Alpha Video Sports & Entertainment Group recently completed work on the newly renovated Yellow Jackets locker room for Georgia Tech. The new AV system includes 17 Sharp commercial-grade flat-panel displays of varying sizes on Chief mounts at key locations, including the entrance, aisle end-caps and hydrotherapy area. A TriplePlay IPTV system and content management system (CMS) takes a clear quadrature amplitude modulation (QAM) feed from the campus cable network and transcodes 20 channels of cable television content into IP streams for distribution on the IPTV network. A quad-channel encoder allows for four additional channels of local content to be streamed on the IPTV system. Two channels of digital signage content, as well as two streams of video-on-demand (VOD) content, are also provided. Recruitment sessions and donor-recognition events, as well as fan and family tours of the facility, all benefit from highlight content available via VOD. Sponsorship messaging and brand advertising can also be displayed as full screen or within an L-bar digital signage layout.
“The TriplePlay system provided the best balance for Georgia Tech’s objectives,” Volk said. “It is powerful and it makes it easy to manage digital signage and other digital media distribution. It offers local controls for the remote selection of channels, and it is scalable so that it can be expanded to other parts of the venue.”
A sound system with four higher-powered Danley Sound Labs loudspeakers, powered by a Danley amplifier and controlled by a QSC DSP, provide sound for the locker room. “Audio sources include the IPTV system, Shure wireless microphones and a wallplate for BYOD audio,” Volk noted. “All audio sources are treated as a single zone throughout the space. Local sound is also available on the individual displays.”
A TriplePlay TripleChoice Education Portal allows for the control of the TriplePlay system and all IPTV set-top boxes, whereas a Crestron control processor and 10-inch touchpanel act as the user interface for control of the individual displays (power, channel, volume) and the sound system (source, volume).
Content for the system includes cable television channels, locally encoded channels and digital signage channels, which primarily act as digital bulletin and message boards for the players. A local HDMI input under several of the displays also allows coaches to input a laptop or other local source directly into the display for additional content.
“The new AV system provides a high-tech feel and finish to the Yellow Jackets’ locker room and provides Georgia Tech with the ability to expand,” Volk said.
As with most large AV systems, digital signage is a key part of the total digital media distribution system. That’s why it is necessary for the AV integration team to work collaboratively with both the IT and Security teams. As with most other digital signage projects, clear and regular communication with all stakeholders throughout the design and deployment process is key to long-term customer satisfaction.

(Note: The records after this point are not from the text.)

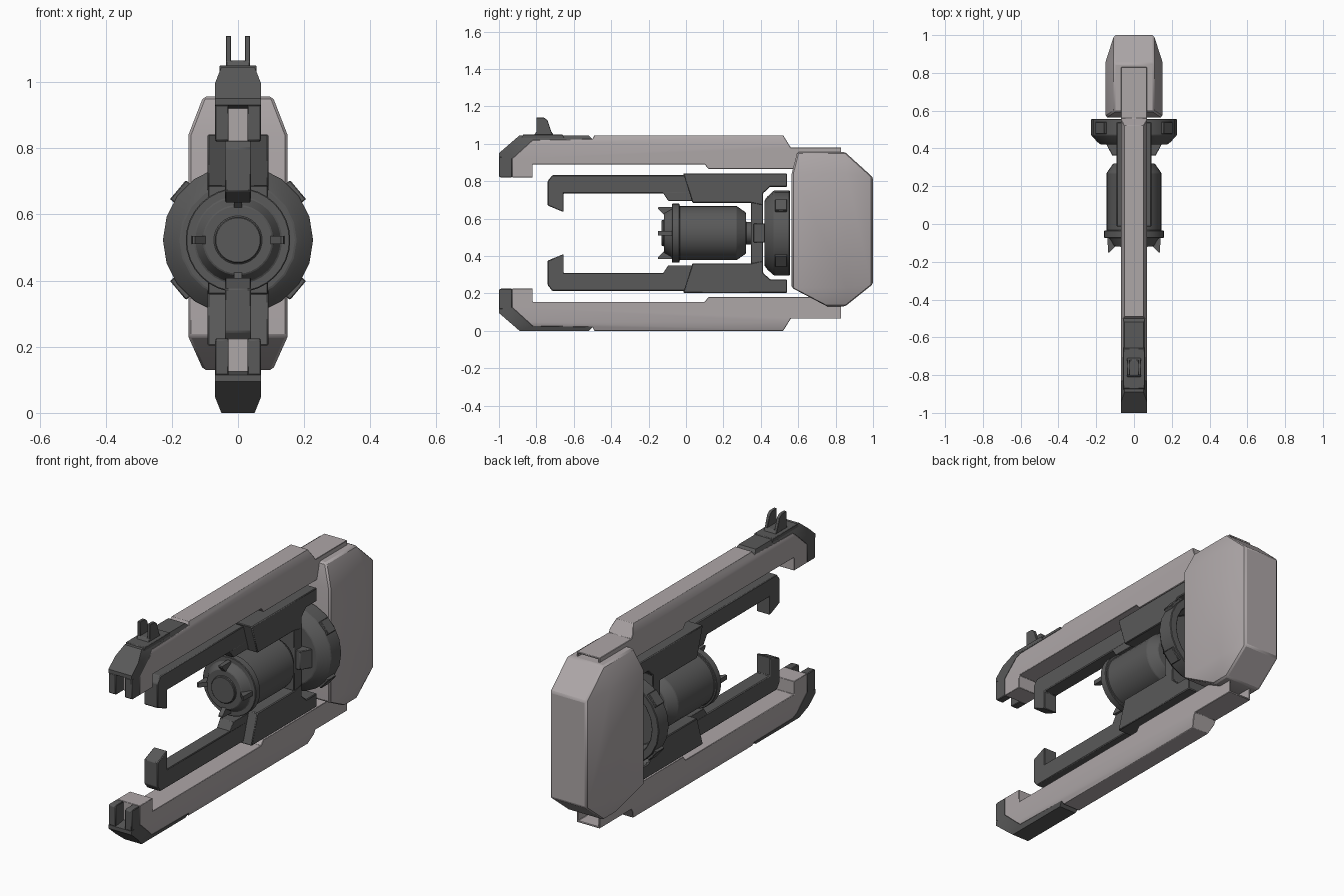
import bpy, bmesh, math
from mathutils import Matrix, Vector

if "Cube" in bpy.data.objects:
    bpy.data.objects.remove(bpy.data.objects["Cube"])

CZ = 0.5225  # height of the mirror plane and motor axis


def material(name, c):
    m = bpy.data.materials.new(name)
    m.diffuse_color = (*c, 1)
    m.use_nodes = True
    m.node_tree.nodes["Principled BSDF"].inputs["Base Color"].default_value = m.diffuse_color
    return m


LIGHT = material("light_shell", (0.42, 0.385, 0.39))
DARK = material("dark_metal", (0.10, 0.10, 0.10))


def finish(name, bm, mat, bevel=0.004):
    bmesh.ops.recalc_face_normals(bm, faces=bm.faces)
    me = bpy.data.meshes.new(name)
    bm.to_mesh(me)
    bm.free()
    me.materials.append(mat)
    ob = bpy.data.objects.new(name, me)
    bpy.context.collection.objects.link(ob)
    if bevel:
        b = ob.modifiers.new("Bevel", 'BEVEL')
        b.width, b.segments, b.limit_method = bevel, 1, 'ANGLE'
    bpy.ops.object.select_all(action='DESELECT')
    bpy.context.view_layer.objects.active = ob
    ob.select_set(True)
    bpy.ops.object.shade_smooth_by_angle(angle=math.radians(28))
    return ob


def prism(profile, x0, x1):
    """Extrude a (y, z) outline from x0 to x1."""
    bm = bmesh.new()
    f = bm.faces.new([bm.verts.new((x0, y, z)) for y, z in profile])
    r = bmesh.ops.extrude_face_region(bm, geom=[f])
    bmesh.ops.translate(bm, vec=(x1 - x0, 0, 0),
                        verts=[v for v in r["geom"] if isinstance(v, bmesh.types.BMVert)])
    return bm


def pair(name, bm, mat, bevel=0.004):
    """Make the upper part and its copy mirrored below the axis."""
    low = bm.copy()
    for v in low.verts:
        v.co.z = 2 * CZ - v.co.z
    finish("upper_" + name, bm, mat, bevel)
    finish("lower_" + name, low, mat, bevel)


def chamfer_top(bm, z0=0.998, z1=1.045, shrink=0.27):
    """Narrow everything above z0, giving the arm its sloped shoulders."""
    bmesh.ops.bisect_plane(bm, geom=bm.verts[:] + bm.edges[:] + bm.faces[:],
                           plane_co=(0, 0, z0), plane_no=(0, 0, 1))
    for v in bm.verts:
        if v.co.z > z0:
            v.co.x *= 1 - shrink * (v.co.z - z0) / (z1 - z0)
    return bm


def lathe(profile, sides):
    """Revolve a (y, radius) outline about the motor axis."""
    bm = bmesh.new()
    vs = [bm.verts.new((r, y, CZ)) for y, r in profile]
    es = [bm.edges.new(p) for p in zip(vs, vs[1:])]
    bmesh.ops.spin(bm, geom=vs + es, cent=(0, 0, CZ), axis=(0, 1, 0),
                   angle=2 * math.pi, steps=sides)
    bmesh.ops.remove_doubles(bm, verts=bm.verts, dist=1e-4)
    return bm


# long outer arms, with a hollow rear end
arm = prism([(-.93, .82), (-.93, .92), (-.82, 1.02), (-.5, 1.025), (-.49, 1.045), (.52, 1.045),
             (.56, .98), (.83, .98), (.83, .865), (.12, .865), (.10, .89), (-.82, .89),
             (-.82, .82)], -.068, .068)
end = [f for f in arm.faces if all(abs(v.co.y - .83) < 1e-4 for v in f.verts)]
bmesh.ops.inset_region(arm, faces=end, thickness=.012)
r = bmesh.ops.extrude_face_region(arm, geom=end)
bmesh.ops.delete(arm, geom=end, context='FACES')
bmesh.ops.translate(arm, vec=(0, -.12, 0),
                    verts=[v for v in r["geom"] if isinstance(v, bmesh.types.BMVert)])
pair("arm", chamfer_top(arm), LIGHT, 0.002)

# dark arm tips: crown and two prongs beside a slot
pair("tip_crown", chamfer_top(prism([(-1, .93), (-1, .95), (-.89, 1.045), (-.52, 1.045),
     (-.5, 1.025), (-.82, 1.02), (-.93, .92)], -.069, .069)), DARK, 0)
for side, s in (("left", -1), ("right", 1)):
    pair("tip_prong_" + side, prism([(-1, .825), (-1, .93), (-.93, .93), (-.93, .82), (-.99, .82)],
                                    s * .028, s * .069), DARK, 0.003)

# sight on the upper arm
finish("sight_base", prism([(-.82, 1.03), (-.81, 1.05), (-.8, 1.065), (-.72, 1.065),
                            (-.71, 1.05), (-.70, 1.03)], -.036, .036), DARK, 0.002)
finish("sight_plate", prism([(-.88, 1.03), (-.87, 1.05), (-.66, 1.05), (-.65, 1.03)],
                            -.056, .056), DARK, 0.002)
for side, s in (("left", -1), ("right", 1)):
    finish("sight_post_" + side, prism([(-.80, 1.05), (-.80, 1.14), (-.76, 1.14), (-.74, 1.125),
                                        (-.715, 1.05)], s * .021, s * .037), DARK, 0.002)

# rear housing
bm = bmesh.new()
for s in (-1, 1):
    pts = [(.15, y, z) for y in (.565, .86) for z in (.23, .84)]
    pts += [(.105, y, z) for y, z in ((.595, .956), (.85, .956), (1, .82), (1, .25),
                                      (.85, .13), (.755, .13))]
    for x, y, z in pts:
        bm.verts.new((s * x, y, z))
bmesh.ops.convex_hull(bm, input=bm.verts[:])
bmesh.ops.dissolve_limit(bm, angle_limit=.02, verts=bm.verts[:], edges=bm.edges[:])
finish("rear_housing", bm, LIGHT, 0.008)

# inner rails with hooked ends, support wedges and frame blocks
pair("rail", prism([(-.74, .67), (-.74, .80), (-.715, .832), (.05, .832), (.05, .735),
                    (-.655, .735), (-.655, .635)], -.04, .04), DARK)
pair("rail_wedge", prism([(-.125, .74), (-.095, .695), (.06, .695), (.06, .74)],
                         -.04, .04), DARK, 0.002)
pair("frame_block", prism([(-.015, .842), (.54, .842), (.54, .77), (.45, .77), (.412, .735),
                           (.412, .67), (.347, .684), (.035, .684)], -.092, .092), DARK)
finish("frame_web", prism([(.347, .36), (.347, .69), (.412, .69), (.412, .36)],
                          -.09, .09), DARK, 0.002)

# motor can with flange, nose and shaft
finish("motor", lathe([(-.13, 0), (-.13, .07), (-.118, .07), (-.118, .105), (-.075, .13),
                       (-.075, .158), (-.035, .158), (-.035, .145), (.27, .145), (.32, .11),
                       (.32, .06), (.36, .06), (.36, 0)], 32), DARK, 0.003)

# four claws around the motor nose
for i in range(4):
    bm = prism([(-.07, CZ + .10), (-.115, CZ + .095), (-.15, CZ + .13), (-.15, CZ + .138),
                (-.07, CZ + .14)], -.012, .012)
    bmesh.ops.rotate(bm, verts=bm.verts, cent=(0, 0, CZ),
                     matrix=Matrix.Rotation(i * math.pi / 2, 3, 'Y'))
    finish(f"motor_claw_{i + 1}", bm, DARK, 0)

# hub bar between motor and flywheel, flaring to the rear
bm = prism([(.362, .472), (.362, .573), (.428, .573), (.428, .472)], -.115, .115)
for v in bm.verts:
    if v.co.y > .4:
        v.co.x *= 1.3
finish("hub_bar", bm, DARK, 0.003)

# flywheel, hollow at the rear
finish("flywheel", lathe([(.42, 0), (.42, .175), (.435, .195), (.47, .227), (.555, .227),
                          (.555, .185), (.46, .165), (.46, 0)], 20), DARK, 0.003)

# rim lugs
for i, deg in enumerate((50, 130, 230, 310)):
    bm = bmesh.new()
    bmesh.ops.create_cube(bm, size=1)
    bmesh.ops.scale(bm, vec=(.075, .065, .03), verts=bm.verts)
    bmesh.ops.translate(bm, vec=(0, .508, CZ + .222), verts=bm.verts)
    bmesh.ops.rotate(bm, verts=bm.verts, cent=(0, 0, CZ),
                     matrix=Matrix.Rotation(math.radians(deg), 3, 'Y'))
    finish(f"flywheel_lug_{i + 1}", bm, DARK, 0.003)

With increased television and social media exposure at all levels of collegiate and pro sports, the locker room has become even more of a focal point for fan and management attention. This, in turn, has created significant and interesting opportunities for designers and integrators with the right team spirit.